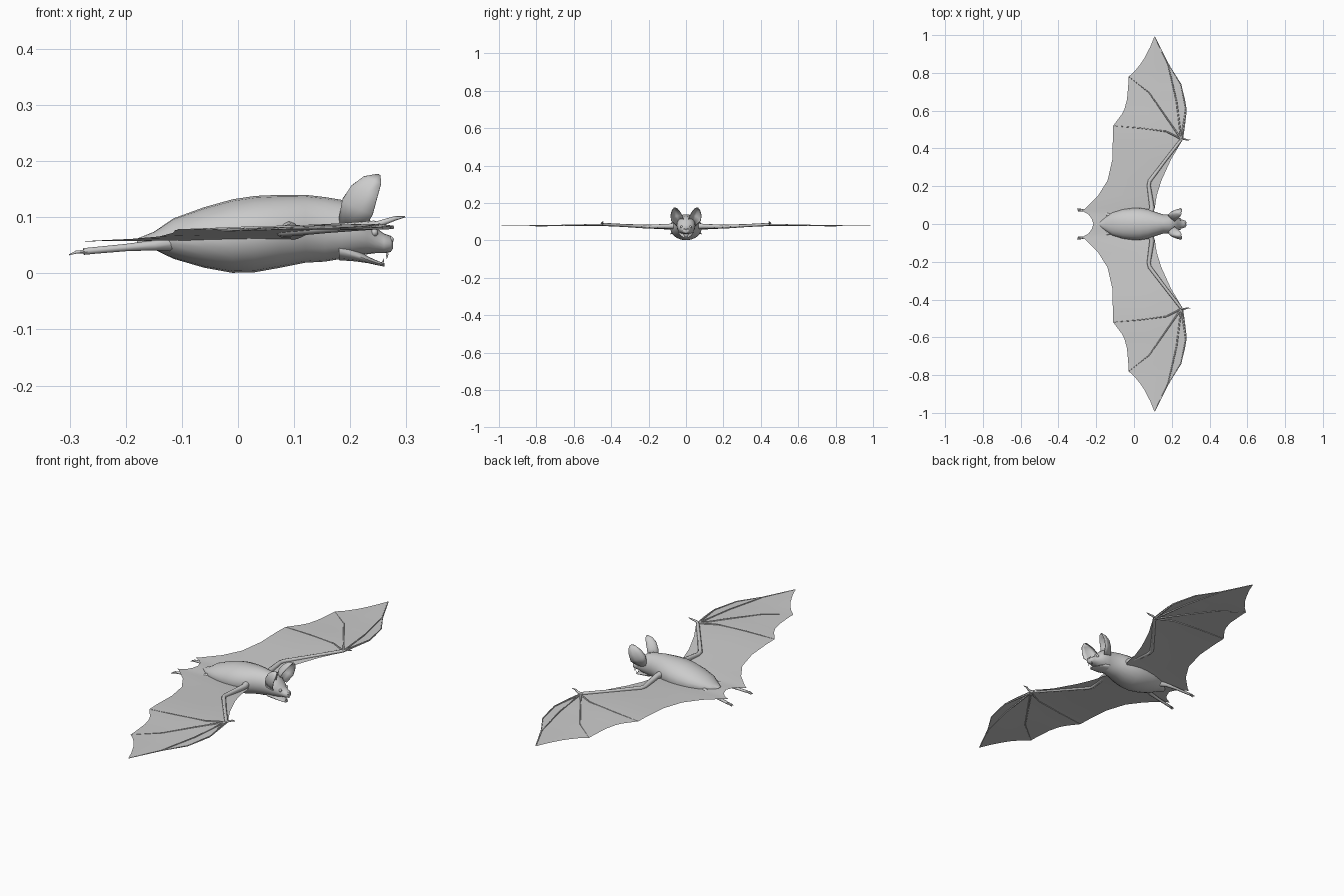
import bpy, bmesh, math
from mathutils import Vector

if "Cube" in bpy.data.objects:
    bpy.data.objects.remove(bpy.data.objects["Cube"])

mat = bpy.data.materials.new("soft grey")
mat.diffuse_color = (0.6, 0.6, 0.6, 1)
mat.use_nodes = True
mat.node_tree.nodes["Principled BSDF"].inputs["Base Color"].default_value = mat.diffuse_color


def finish(name, bm, angle=60, closed=True):
    if closed:
        bmesh.ops.recalc_face_normals(bm, faces=bm.faces)
    me = bpy.data.meshes.new(name)
    bm.to_mesh(me)
    bm.free()
    ob = bpy.data.objects.new(name, me)
    bpy.context.collection.objects.link(ob)
    me.materials.append(mat)
    bpy.ops.object.select_all(action='DESELECT')
    ob.select_set(True)
    bpy.context.view_layer.objects.active = ob
    bpy.ops.object.shade_smooth_by_angle(angle=math.radians(angle))
    return ob


def skin(bm, rings, caps=True):
    n = len(rings[0])
    vs = [[bm.verts.new(p) for p in r] for r in rings]
    for a, b in zip(vs, vs[1:]):
        for i in range(n):
            j = (i + 1) % n
            bm.faces.new((a[i], a[j], b[j], b[i]))
    if caps:
        bm.faces.new(vs[0][::-1])
        bm.faces.new(vs[-1])


def loft(name, sections, n=20):
    """Elliptical sections along x: (x, bottom, top, half width)."""
    bm = bmesh.new()
    skin(bm, [[(x, w * math.cos(t), (lo + hi) / 2 + (hi - lo) / 2 * math.sin(t))
               for t in (2 * math.pi * i / n for i in range(n))]
              for x, lo, hi, w in sections])
    return finish(name, bm)


def tube(bm, pts, radii, n=8):
    pts = [Vector(p) for p in pts]
    rings = []
    for i, p in enumerate(pts):
        d = (pts[min(i + 1, len(pts) - 1)] - pts[max(i - 1, 0)]).normalized()
        u = d.cross(Vector((0, 0, 1))).normalized()
        v = u.cross(d)
        rings.append([p + radii[i] * (u * math.cos(t) + v * math.sin(t))
                      for t in (2 * math.pi * k / n for k in range(n))])
    skin(bm, rings)


def flip(pts, s):
    return [(x, s * y, z) for x, y, z in pts]


def lerp(table, y, col):
    for a, b in zip(table, table[1:]):
        if y <= b[0]:
            return a[col] + (b[col] - a[col]) * (y - a[0]) / (b[0] - a[0])
    return table[-1][col]


# torso and skull
loft("body", [(-0.18, .05, .062, .012), (-0.15, .043, .074, .036), (-0.115, .026, .098, .06),
              (-0.06, .010, .118, .077), (-0.01, .001, .132, .084), (0.03, .002, .138, .085),
              (0.075, .010, .140, .078), (0.12, .019, .140, .062), (0.155, .021, .136, .05),
              (0.185, .026, .131, .05), (0.21, .030, .121, .047), (0.23, .034, .102, .038),
              (0.245, .036, .082, .027), (0.26, .036, .071, .021), (0.272, .038, .067, .018),
              (0.276, .044, .061, .011)])
# open lower jaw
loft("lower_jaw", [(0.18, .023, .06, .04), (0.21, .021, .044, .034), (0.232, .018, .03, .025),
                   (0.25, .014, .022, .017), (0.261, .012, .018, .009)], 14)

# wing membrane: y, leading x, trailing x, height
wing = [(0, 0, -.215, .06), (.03, .05, -.225, .06), (.05, .09, -.24, .06), (.07, .105, -.275, .061),
        (.085, .11, -.255, .063), (.15, .12, -.19, .068), (.23, .145, -.14, .073),
        (.34, .195, -.115, .079), (.45, .26, -.112, .084), (.52, .27, -.11, .084),
        (.58, .277, -.065, .083), (.61, .278, -.05, .082), (.66, .27, -.037, .081),
        (.74, .25, -.03, .08), (.78, .224, -.028, .079), (.81, .205, .005, .079),
        (.85, .183, .037, .079), (.88, .168, .056, .079), (.94, .138, .087, .079),
        (.992, .112, .108, .079)]


def wing_z(x, y):
    return lerp(wing, y, 3) - max(0, .1 - x) * .03 * min(1, y * 5)


bm = bmesh.new()
cols = 10
rows = [(s * w[0], w[1], w[2]) for s in (-1, 1)
        for w in (wing[:0:-1] if s < 0 else wing)]
grid = []
for y, lead, trail in rows:
    xs = [trail + (lead - trail) * k / cols for k in range(cols + 1)]
    grid.append([bm.verts.new((x, y, wing_z(x, abs(y)))) for x in xs])
for a, b in zip(grid, grid[1:]):
    for k in range(cols):
        bm.faces.new((a[k], a[k + 1], b[k + 1], b[k]))
finish("wing_membrane", bm, closed=False)

for s, side in ((1, "left"), (-1, "right")):
    # arm with thumb claw
    bm = bmesh.new()
    tube(bm, flip([(.085, .04, .078), (.095, .09, .076), (.078, .205, .074), (.083, .228, .075),
                   (.16, .33, .08), (.243, .437, .086), (.255, .45, .086)], s),
         [.02, .013, .010, .010, .008, .008, .005])
    tube(bm, flip([(.245, .443, .086), (.262, .451, .092), (.28, .445, .098), (.298, .446, .101)], s),
         [.006, .005, .004, .001])
    finish(side + "_arm", bm)

    # finger bones lying in the membrane
    bm = bmesh.new()
    for path in ([(.25, .45), (.275, .61), (.248, .74), (.18, .85)],
                 [(.25, .45), (.225, .65), (.18, .845), (.112, .985)],
                 [(.25, .45), (.16, .58), (.08, .695), (-.025, .778)],
                 [(.25, .45), (.17, .49), (.03, .508), (-.108, .52)]):
        pts = [(x, y, wing_z(x, y)) for x, y in path]
        tube(bm, flip(pts, s), [.005, .0035, .0025, .001], 6)
    finish(side + "_fingers", bm)

    # hind leg, foot and toes
    bm = bmesh.new()
    tube(bm, flip([(-.11, .035, .055), (-.15, .055, .05), (-.2, .064, .046), (-.255, .07, .041),
                   (-.275, .073, .039)], s), [.016, .009, .0065, .006, .006])
    for k in (-1, 0, 1):
        tube(bm, flip([(-.268, .072 + .002 * k, .039), (-.288, .074 + .005 * k, .038),
                       (-.301, .075 + .006 * k, .033)], s), [.004, .003, .001], 6)
    finish(side + "_leg", bm)

    # cupped ear: inner edge, back and outer edge at each level
    levels = [((.215, .013, .112), (.18, .045, .092), (.225, .05, .078)),
              ((.222, .02, .13), (.187, .053, .13), (.24, .078, .105)),
              ((.235, .03, .15), (.203, .06, .155), (.248, .082, .135)),
              ((.248, .045, .169), (.224, .062, .171), (.255, .075, .16)),
              ((.252, .056, .175), (.249, .06, .176), (.254, .065, .174))]
    bm = bmesh.new()
    ear = []
    for level in levels:
        a, b, c = (Vector(p) for p in flip(level, s))
        ctrl = 2 * b - (a + c) / 2
        ear.append([bm.verts.new(a * (1 - t) ** 2 + ctrl * 2 * t * (1 - t) + c * t * t)
                    for t in (k / 8 for k in range(9))])
    for a, b in zip(ear, ear[1:]):
        for k in range(8):
            bm.faces.new((a[k], a[k + 1], b[k + 1], b[k]))
    ob = finish(side + "_ear", bm)
    mod = ob.modifiers.new("thickness", 'SOLIDIFY')
    mod.thickness = .003
    mod.offset = 0

    # eye
    bm = bmesh.new()
    bmesh.ops.create_uvsphere(bm, u_segments=12, v_segments=8, radius=.007)
    bmesh.ops.translate(bm, verts=bm.verts, vec=(.243, s * .024, .073))
    finish(side + "_eye", bm)

    # upper and lower fangs
    bm = bmesh.new()
    tube(bm, flip([(.266, .011, .042), (.266, .011, .034), (.265, .011, .026)], s), [.003, .0025, .0005], 6)
    tube(bm, flip([(.256, .006, .015), (.258, .006, .02), (.26, .006, .026)], s), [.0025, .002, .0005], 6)
    finish(side + "_fangs", bm)
    # nostril bump
    bm = bmesh.new()
    bmesh.ops.create_uvsphere(bm, u_segments=10, v_segments=6, radius=.006)
    bmesh.ops.translate(bm, verts=bm.verts, vec=(.272, s * .007, .06))
    finish(side + "_nostril", bm)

^^^^

** WORK REQUEST **
Using the data above, reproduce exactly the lines between those holding "# upper and lower fangs" and "[.003, .0025, .0005], 6)", inclusive, and no others.

** EXERCISE ANSWER **
    # upper and lower fangs
    bm = bmesh.new()
    tube(bm, flip([(.266, .011, .042), (.266, .011, .034), (.265, .011, .026)], s), [.003, .0025, .0005], 6)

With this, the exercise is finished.